Charlie’s Brother Syd

Gussle’s Wayward Path
R: Charles Avery,  Syd Chaplin. D: Syd Chaplin, Phyllis Allen, Wesley Ruggles, Billie Brockwell. P: Keystone Film Company. USA 1915

“Syd enjoyed some discernible success with his Gussle character at Mack Sennett’s Keystone studios, where he secured a comfortable niche among the bulging eyes, blatant gestures, and wild pratfalls that were the slapstick norm for the production company.  While his brother constantly fought for greater creative control throughout his 36-film tenure at Keystone in 1914, Syd was initially more interested in exploring the intricacies of comedy. (…) While the Gussle character has the same comically unrefined approach as many of the Keystone stalwarts, by the time of A Submarine Pirate, Syd had modified his approach to settle more comfortably within the changing mode of comedy that had been initiated by brother Charlie.  By this time, Charlie was making his transitional comedies at the Essanay studios, reinventing slapstick as one that stems from a central character that has some depth and substance.”
James L. Neibaur
Senses of Cinema

A Submarine Pirate
R: Charles Avery, Syd Chaplin. B: Mack Sennett. D: Syd Chaplin, Phyllis Allen, Glen Cavender. P: Keystone Film Company. USA 1915

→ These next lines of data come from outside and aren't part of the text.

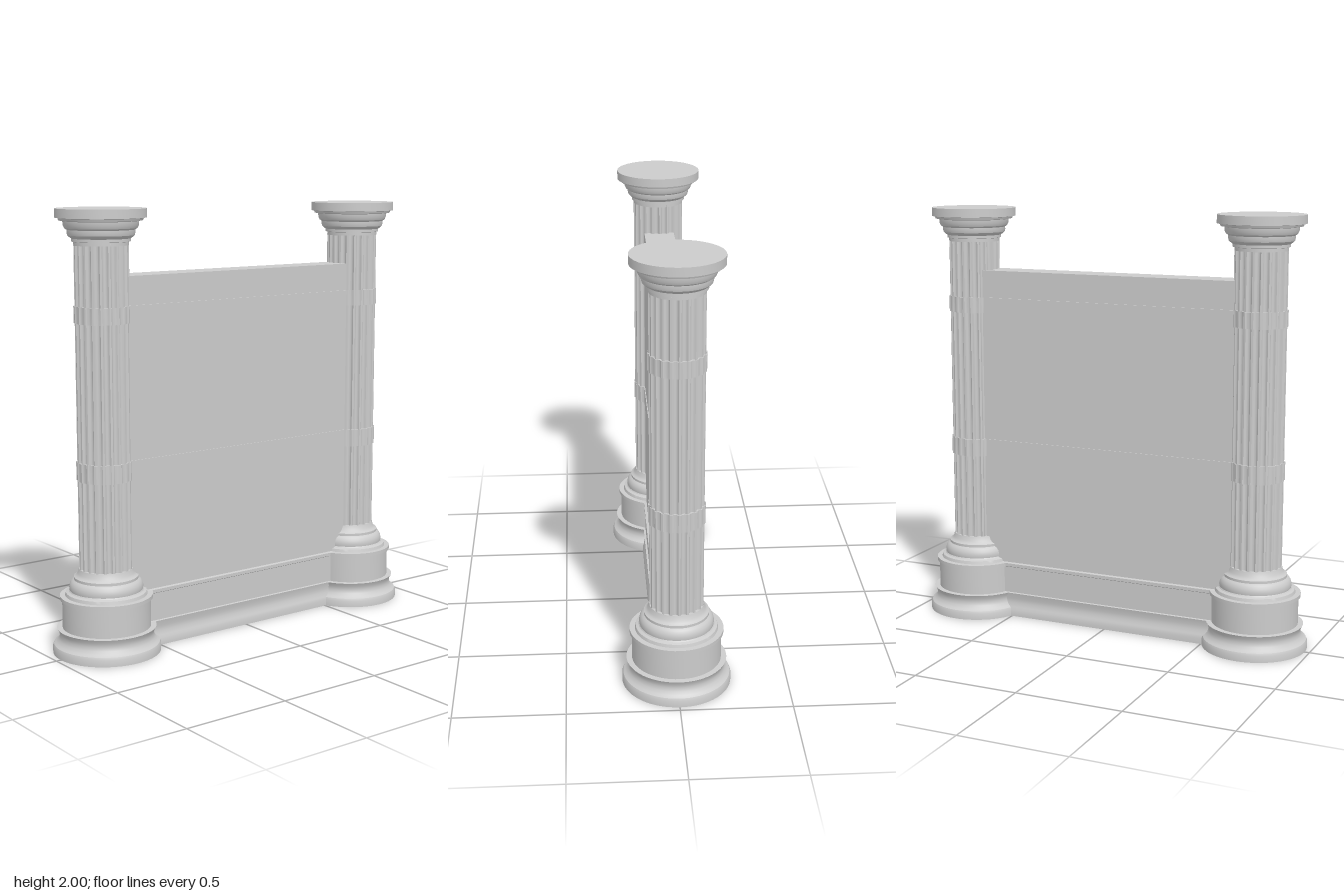
import * as THREE from 'three';
import { toCreasedNormals } from 'three/addons/utils/BufferGeometryUtils.js';

const material = new THREE.MeshStandardMaterial({ color: 0xcccccc, side: THREE.DoubleSide });
const COLUMN_X = 0.731;

function addMesh(parent, name, geometry) {
  const mesh = new THREE.Mesh(toCreasedNormals(geometry, 0.5), material);
  mesh.name = name;
  parent.add(mesh);
  return mesh;
}

// Turned part from [radius, height] pairs
function turned(profile) {
  return new THREE.LatheGeometry(profile.map(([r, y]) => new THREE.Vector2(r, y)), 64);
}

// Upright prism with scalloped flutes between narrow flat fillets
function fluted(radius, depth, y0, y1, count = 20) {
  const shape = new THREE.Shape();
  const steps = 8;
  for (let i = 0; i < count * steps; i++) {
    const t = (i % steps) / steps;
    const cut = t < 0.25 ? 0 : Math.sin(((t - 0.25) / 0.75) * Math.PI);
    const r = radius - depth * Math.sqrt(cut);
    const a = (i / (count * steps)) * Math.PI * 2;
    shape[i ? 'lineTo' : 'moveTo'](r * Math.cos(a), r * Math.sin(a));
  }
  const geometry = new THREE.ExtrudeGeometry(shape, { depth: y1 - y0, bevelEnabled: false });
  return geometry.rotateX(-Math.PI / 2).translate(0, y0, 0);
}

function createColumn(name, x) {
  const column = new THREE.Group();
  column.name = name;
  column.position.x = x;

  // Hollow foot with a swept moulding
  addMesh(column, 'foot', turned([
    [0.246, 0], [0.246, 0.03], [0.241, 0.042], [0.23, 0.05], [0.219, 0.063],
    [0.214, 0.08], [0.217, 0.098], [0.226, 0.115], [0.201, 0.116],
  ]));
  addMesh(column, 'pedestalDrum', turned([[0.201, 0.116], [0.201, 0.246]]));
  // Pedestal cornice, rounded ring and neck below the shaft
  addMesh(column, 'shaftBase', turned([
    [0.201, 0.246], [0.211, 0.248], [0.211, 0.265], [0.187, 0.266], [0.183, 0.28],
    [0.17, 0.285], [0.166, 0.29], [0.168, 0.303], [0.164, 0.32], [0.156, 0.333],
    [0.146, 0.34], [0.146, 0.352], [0.136, 0.357], [0.128, 0.368], [0.122, 0.388], [0.1, 0.388],
  ]));

  addMesh(column, 'flutedShaft', fluted(0.121, 0.012, 0.38, 1.85));
  [[0.795, 0.88], [1.5, 1.575]].forEach(([y0, y1]) =>
    addMesh(column, 'shaftBand', fluted(0.126, 0.007, y0, y1)));

  // Capital with stepped rings, cushion and round slab
  addMesh(column, 'capital', turned([
    [0.1, 1.84], [0.121, 1.84], [0.121, 1.855], [0.13, 1.857], [0.13, 1.87],
    [0.14, 1.877], [0.147, 1.884], [0.15, 1.895], [0.15, 1.908], [0.16, 1.915],
    [0.166, 1.928], [0.167, 1.945], [0.184, 1.948], [0.188, 1.958],
    [0.201, 1.96], [0.201, 2], [0, 2],
  ]));
  return column;
}

// Wall cross-section: [half thickness, height] up one face, mirrored to the other
function createWall() {
  const side = [
    [0.096, 0], [0.096, 0.03], [0.09, 0.045], [0.084, 0.065], [0.083, 0.085],
    [0.09, 0.115], [0.08, 0.117], [0.08, 0.246], [0.087, 0.25], [0.087, 0.265], [0.073, 0.268],
    [0.073, 0.795], [0.077, 0.795], [0.077, 0.88], [0.073, 0.88],
    [0.073, 1.5], [0.079, 1.5], [0.079, 1.575], [0.073, 1.575], [0.073, 1.705],
  ];
  const mirrored = side.map(([z, y]) => [-z, y]).reverse();
  const shape = new THREE.Shape([...side, ...mirrored].map(([z, y]) => new THREE.Vector2(z, y)));
  const length = 1.4;
  const geometry = new THREE.ExtrudeGeometry(shape, { depth: length, bevelEnabled: false });
  return geometry.translate(0, 0, -length / 2).rotateY(Math.PI / 2);
}

export function createModel() {
  const model = new THREE.Group();
  model.name = 'columnedWall';
  model.add(createColumn('leftColumn', COLUMN_X), createColumn('rightColumn', -COLUMN_X));
  addMesh(model, 'wall', createWall());
  return model;
}
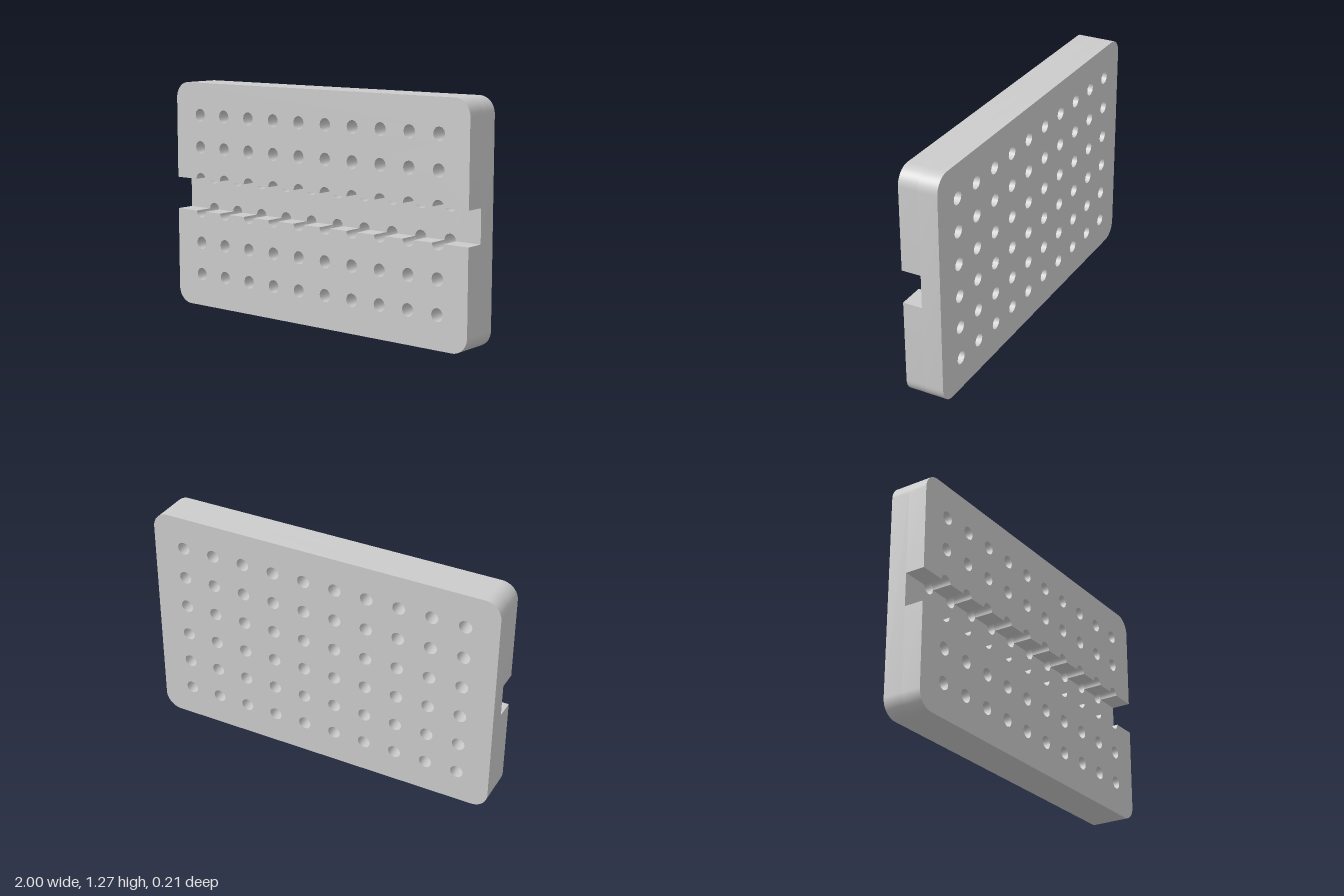
import * as THREE from 'three';
import { toCreasedNormals } from 'three/addons/utils/BufferGeometryUtils.js';

const PITCH = 2 / 11;          // spacing of the hole grid
const HEIGHT = 7 * PITCH;
const HALF_DEPTH = 0.107;
const CORNER = 0.09;
const HOLE = 0.036;
const SLOT_BOTTOM = 3 * PITCH; // the slot runs between the two middle hole rows
const columns = Array.from({ length: 10 }, (_, i) => (i - 4.5) * PITCH);

function addHoles(shape, rows) {
  for (const row of rows) {
    for (const x of columns) {
      shape.holes.push(new THREE.Path().absarc(x, row * PITCH, HOLE, 0, Math.PI * 2, true));
    }
  }
  return shape;
}

// Rounded bottom edge, shared by both outlines
function startOutline() {
  const s = new THREE.Shape();
  s.moveTo(-1, CORNER);
  s.absarc(-1 + CORNER, CORNER, CORNER, Math.PI, Math.PI * 1.5, false);
  s.absarc(1 - CORNER, CORNER, CORNER, Math.PI * 1.5, Math.PI * 2, false);
  return s;
}

function backShape() {
  const s = startOutline();
  s.absarc(1 - CORNER, HEIGHT - CORNER, CORNER, 0, Math.PI / 2, false);
  s.absarc(-1 + CORNER, HEIGHT - CORNER, CORNER, Math.PI / 2, Math.PI, false);
  s.closePath();
  return addHoles(s, [1, 2, 3, 4, 5, 6]);
}

// Front block below the slot; half holes notch its slot edge
function blockShape() {
  const s = startOutline();
  s.lineTo(1, SLOT_BOTTOM);
  for (const x of [...columns].reverse()) {
    s.lineTo(x + HOLE, SLOT_BOTTOM);
    s.absarc(x, SLOT_BOTTOM, HOLE, 0, -Math.PI, true);
  }
  s.lineTo(-1, SLOT_BOTTOM);
  s.closePath();
  return addHoles(s, [1, 2]);
}

function extrude(shape) {
  const geometry = new THREE.ExtrudeGeometry(shape, {
    depth: HALF_DEPTH, bevelEnabled: false, curveSegments: 6,
  });
  return toCreasedNormals(geometry, 0.6);
}

export function createModel() {
  const group = new THREE.Group();
  group.name = 'perforatedPlate';
  const material = new THREE.MeshStandardMaterial({ color: 0xcccccc });

  const back = new THREE.Mesh(extrude(backShape()), material);
  back.name = 'backPlate';
  back.position.z = -HALF_DEPTH;

  const block = extrude(blockShape());
  const lower = new THREE.Mesh(block, material);
  lower.name = 'lowerFrontBlock';

  // The upper block is the lower one turned half way round
  const upper = new THREE.Mesh(block, material);
  upper.name = 'upperFrontBlock';
  upper.rotation.z = Math.PI;
  upper.position.y = HEIGHT;

  group.add(back, lower, upper);
  return group;
}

“This short comedy stars Charlie Chaplin’s brother, Sydney Chaplin, whom Charlie had managed to get a job at Keystone before he left for Essanay. Syd only worked for Mack Sennett for a short while before going on to become Charlie’s manager, so this movie is one of the few insights we have into his talents. Like Charlie, he had learned his stuff doing broad comedy on the British vaudeville circuit, and he seems comfortable with slapstick. (…) The cook in the kitchen is a young Harold Lloyd, but he doesn’t really show off his future talents in this piece. Syd realizes that the guests have something cooking with a submarine, and figures out how to eavesdrop on their discussion and steal the papers the ‘inventor’ was giving the other man to make him commander of the submarine. (…)
At the time of release, submarine warfare was no joking matter in the US, as Germany had moved to ‘unrestricted warfare’ in the Atlantic and sank the RMS ‘Lusitania’ in May, 1915 (the movie came out in November), killing more than 100 American passengers. Syd’s character, therefore, is hardly sympathetic, and there may have been some satisfaction in seeing him get his comeuppance at the hands of a navy vessel. To be sure, all the violence in this movie is cartoonish slapstick, and no one is shown in danger of actually drowning or being blown up, but there may be an element of propaganda to it nonetheless.”
Century Film Project

“What gave Sydney Chaplin a real break was his contract with Fred Karno’s Speechless Comedians in July 1906, one of the most famous and successful entertainment troupes in England. Sydney was so successful with Karno that he became the leading comedian. Two years later, he recommended Charlie Chaplin and helped him land a job with Karno, which eventually led Charlie to the United States. Later, when Charlie Chaplin was to leave Keystone in 1915, he suggested Sydney as his replacement. Sydney Chaplin made a dozen comedies there and found success with a character he called ‘Gussle’. With Charlie Chaplin’s rise to stardom, Sydney was soon handling the majority of Charlie’s business affairs, negotiating most of his big contracts and appearing in a few films during the First National era, including A Dog’s Life, Pay Day, The Pilgrim and the famous Shoulder Arms. In his later films, Sydney Chaplin enjoyed wide popularity for his comedy performances in Charley’s Aunt (1925) and The Better ‘Ole (1927).”
Charlie Chaplin